## [SOURCE MATERIAL]
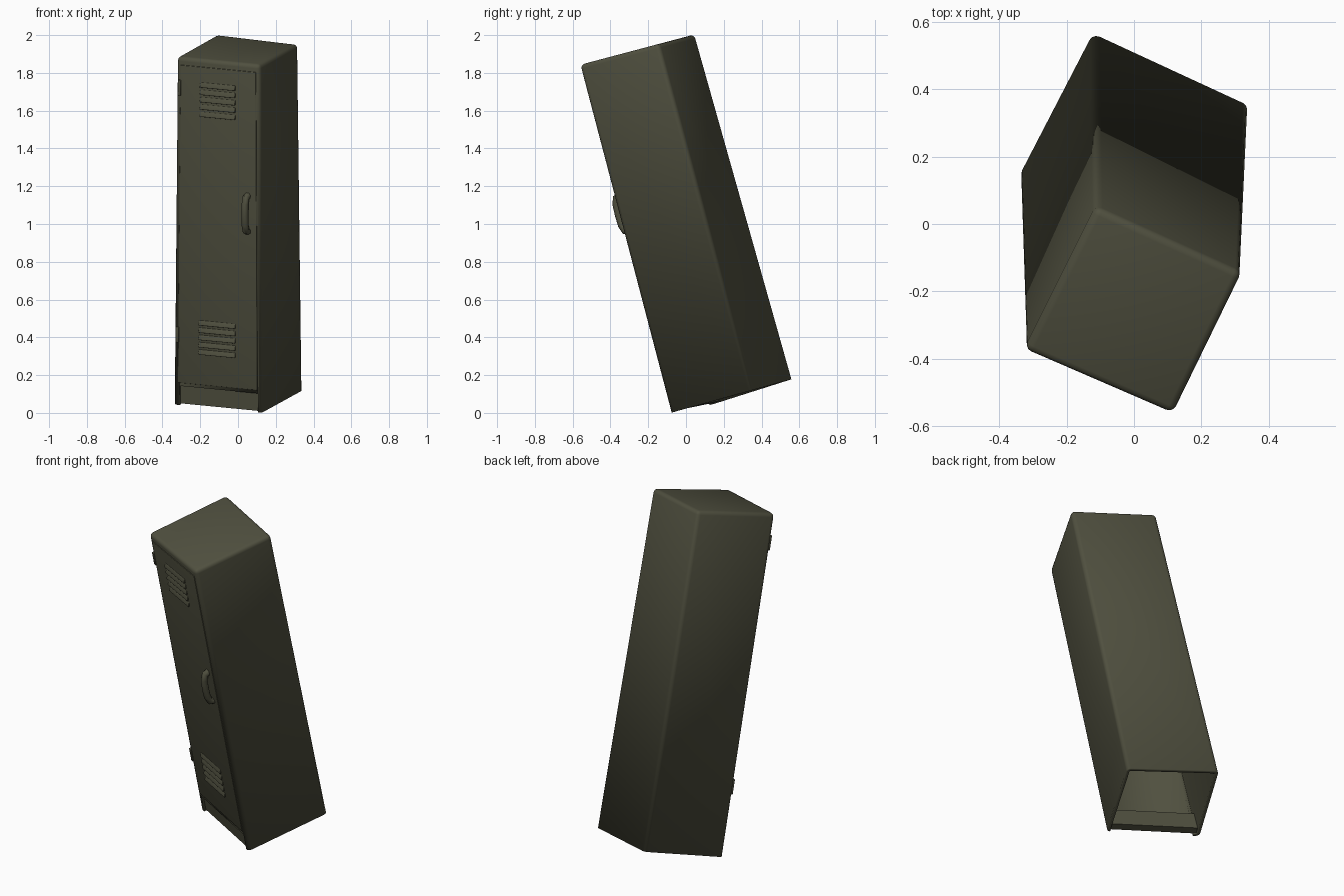
import bpy, bmesh, math
from mathutils import Vector

if "Cube" in bpy.data.objects:
    bpy.data.objects.remove(bpy.data.objects["Cube"])

# Corners of the leaning, slightly tapered locker: FL, FR, BL, BR
BOT = [Vector(p) for p in ((-.342, .14, .045), (.125, -.083, 0), (-.122, .565, .18), (.343, .35, .12))]
TOP = [Vector(p) for p in ((-.325, -.375, 1.885), (.115, -.565, 1.842), (-.113, .05, 2.005), (.32, -.145, 1.953))]

def P(u, v, w):
    """u: left to right, v: front to back, w: bottom to top (all 0..1)"""
    def quad(c):
        return c[0].lerp(c[1], u).lerp(c[2].lerp(c[3], u), v)
    return quad(BOT).lerp(quad(TOP), w)

paint = bpy.data.materials.new("dark olive paint")
paint.diffuse_color = (.08, .08, .05, 1)
paint.use_nodes = True
paint.node_tree.nodes["Principled BSDF"].inputs["Base Color"].default_value = paint.diffuse_color

def finish(ob):
    ob.data.materials.append(paint)
    bpy.ops.object.select_all(action='DESELECT')
    ob.select_set(True)
    bpy.context.view_layer.objects.active = ob
    bpy.ops.object.shade_smooth_by_angle(angle=math.radians(40))
    return ob

def block(name, u, v, w, bevel=0, top_v=None, open_bottom=False):
    """Box in locker space; top_v slopes the front face."""
    bm = bmesh.new()
    bmesh.ops.create_cube(bm, size=1)
    for q in bm.verts:
        a, b, c = (int(t > 0) for t in q.co)
        vv = top_v if (top_v is not None and c and not b) else v[b]
        q.co = P(u[a], vv, w[c])
    if open_bottom:
        bm.faces.ensure_lookup_table()
        low = min(bm.faces, key=lambda f: f.calc_center_median().z)
        bmesh.ops.delete(bm, geom=[low], context='FACES_ONLY')
    if bevel:
        edges = [e for e in bm.edges if not e.is_boundary]
        bmesh.ops.bevel(bm, geom=edges, offset=bevel, segments=3, profile=.5, affect='EDGES')
    bmesh.ops.recalc_face_normals(bm, faces=bm.faces)
    me = bpy.data.meshes.new(name)
    bm.to_mesh(me)
    bm.free()
    ob = bpy.data.objects.new(name, me)
    bpy.context.collection.objects.link(ob)
    return finish(ob)

# Hollow cabinet, open underneath, with the toe recess cut from the front
body = block("cabinet", (0, 1), (0, 1), (0, 1), .022, open_bottom=True)
cutter = block("toe_cutter", (.07, .96), (-.1, .06), (-.05, .055))
bpy.context.view_layer.objects.active = body
shell = body.modifiers.new("shell", 'SOLIDIFY')
shell.thickness = .02
shell.offset = -1
cut = body.modifiers.new("toe recess", 'BOOLEAN')
cut.object = cutter
cut.operation = 'DIFFERENCE'
for name in ("shell", "toe recess"):
    bpy.ops.object.modifier_apply(modifier=name)
bpy.data.objects.remove(cutter)

# Kick plate behind the recess
block("kick_plate", (.04, .97), (.024, .11), (.003, .058))

# Door skin, barely proud of the cabinet
block("door", (.05, .955), (-.007, .01), (.064, .978), .003)

# Louvre vents
for label, w0 in (("lower", .152), ("upper", .836)):
    for i in range(5):
        w = w0 + i * .021
        block(f"{label}_louvre_{i + 1}", (.29, .71), (-.03, .01), (w, w + .014), .003, top_v=-.01)

# Hinges on the left edge of the door
for label, w in (("lower", .18), ("upper", .89)):
    block(f"{label}_hinge", (.022, .06), (-.018, .01), (w, w + .045), .004)

# Pull handle
cu = bpy.data.curves.new("handle", 'CURVE')
cu.dimensions = '3D'
cu.bevel_depth = .019
cu.bevel_resolution = 3
path = ((.01, .518), (-.045, .522), (-.068, .54), (-.072, .57), (-.068, .6), (-.045, .617), (.01, .621))
sp = cu.splines.new('POLY')
sp.points.add(len(path) - 1)
for pt, (v, w) in zip(sp.points, path):
    pt.co = (*P(.85, v, w), 1)
handle = bpy.data.objects.new("handle", cu)
bpy.context.collection.objects.link(handle)
bpy.ops.object.select_all(action='DESELECT')
handle.select_set(True)
bpy.context.view_layer.objects.active = handle
bpy.ops.object.convert(target='MESH')
finish(bpy.context.view_layer.objects.active)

## [TASK TO CARRY OUT]
Return the entries unchanged, save for the pictures, which do not belong in the copy.

## [RESULT BELOW]
import bpy, bmesh, math
from mathutils import Vector

if "Cube" in bpy.data.objects:
    bpy.data.objects.remove(bpy.data.objects["Cube"])

# Corners of the leaning, slightly tapered locker: FL, FR, BL, BR
BOT = [Vector(p) for p in ((-.342, .14, .045), (.125, -.083, 0), (-.122, .565, .18), (.343, .35, .12))]
TOP = [Vector(p) for p in ((-.325, -.375, 1.885), (.115, -.565, 1.842), (-.113, .05, 2.005), (.32, -.145, 1.953))]

def P(u, v, w):
    """u: left to right, v: front to back, w: bottom to top (all 0..1)"""
    def quad(c):
        return c[0].lerp(c[1], u).lerp(c[2].lerp(c[3], u), v)
    return quad(BOT).lerp(quad(TOP), w)

paint = bpy.data.materials.new("dark olive paint")
paint.diffuse_color = (.08, .08, .05, 1)
paint.use_nodes = True
paint.node_tree.nodes["Principled BSDF"].inputs["Base Color"].default_value = paint.diffuse_color

def finish(ob):
    ob.data.materials.append(paint)
    bpy.ops.object.select_all(action='DESELECT')
    ob.select_set(True)
    bpy.context.view_layer.objects.active = ob
    bpy.ops.object.shade_smooth_by_angle(angle=math.radians(40))
    return ob

def block(name, u, v, w, bevel=0, top_v=None, open_bottom=False):
    """Box in locker space; top_v slopes the front face."""
    bm = bmesh.new()
    bmesh.ops.create_cube(bm, size=1)
    for q in bm.verts:
        a, b, c = (int(t > 0) for t in q.co)
        vv = top_v if (top_v is not None and c and not b) else v[b]
        q.co = P(u[a], vv, w[c])
    if open_bottom:
        bm.faces.ensure_lookup_table()
        low = min(bm.faces, key=lambda f: f.calc_center_median().z)
        bmesh.ops.delete(bm, geom=[low], context='FACES_ONLY')
    if bevel:
        edges = [e for e in bm.edges if not e.is_boundary]
        bmesh.ops.bevel(bm, geom=edges, offset=bevel, segments=3, profile=.5, affect='EDGES')
    bmesh.ops.recalc_face_normals(bm, faces=bm.faces)
    me = bpy.data.meshes.new(name)
    bm.to_mesh(me)
    bm.free()
    ob = bpy.data.objects.new(name, me)
    bpy.context.collection.objects.link(ob)
    return finish(ob)

# Hollow cabinet, open underneath, with the toe recess cut from the front
body = block("cabinet", (0, 1), (0, 1), (0, 1), .022, open_bottom=True)
cutter = block("toe_cutter", (.07, .96), (-.1, .06), (-.05, .055))
bpy.context.view_layer.objects.active = body
shell = body.modifiers.new("shell", 'SOLIDIFY')
shell.thickness = .02
shell.offset = -1
cut = body.modifiers.new("toe recess", 'BOOLEAN')
cut.object = cutter
cut.operation = 'DIFFERENCE'
for name in ("shell", "toe recess"):
    bpy.ops.object.modifier_apply(modifier=name)
bpy.data.objects.remove(cutter)

# Kick plate behind the recess
block("kick_plate", (.04, .97), (.024, .11), (.003, .058))

# Door skin, barely proud of the cabinet
block("door", (.05, .955), (-.007, .01), (.064, .978), .003)

# Louvre vents
for label, w0 in (("lower", .152), ("upper", .836)):
    for i in range(5):
        w = w0 + i * .021
        block(f"{label}_louvre_{i + 1}", (.29, .71), (-.03, .01), (w, w + .014), .003, top_v=-.01)

# Hinges on the left edge of the door
for label, w in (("lower", .18), ("upper", .89)):
    block(f"{label}_hinge", (.022, .06), (-.018, .01), (w, w + .045), .004)

# Pull handle
cu = bpy.data.curves.new("handle", 'CURVE')
cu.dimensions = '3D'
cu.bevel_depth = .019
cu.bevel_resolution = 3
path = ((.01, .518), (-.045, .522), (-.068, .54), (-.072, .57), (-.068, .6), (-.045, .617), (.01, .621))
sp = cu.splines.new('POLY')
sp.points.add(len(path) - 1)
for pt, (v, w) in zip(sp.points, path):
    pt.co = (*P(.85, v, w), 1)
handle = bpy.data.objects.new("handle", cu)
bpy.context.collection.objects.link(handle)
bpy.ops.object.select_all(action='DESELECT')
handle.select_set(True)
bpy.context.view_layer.objects.active = handle
bpy.ops.object.convert(target='MESH')
finish(bpy.context.view_layer.objects.active)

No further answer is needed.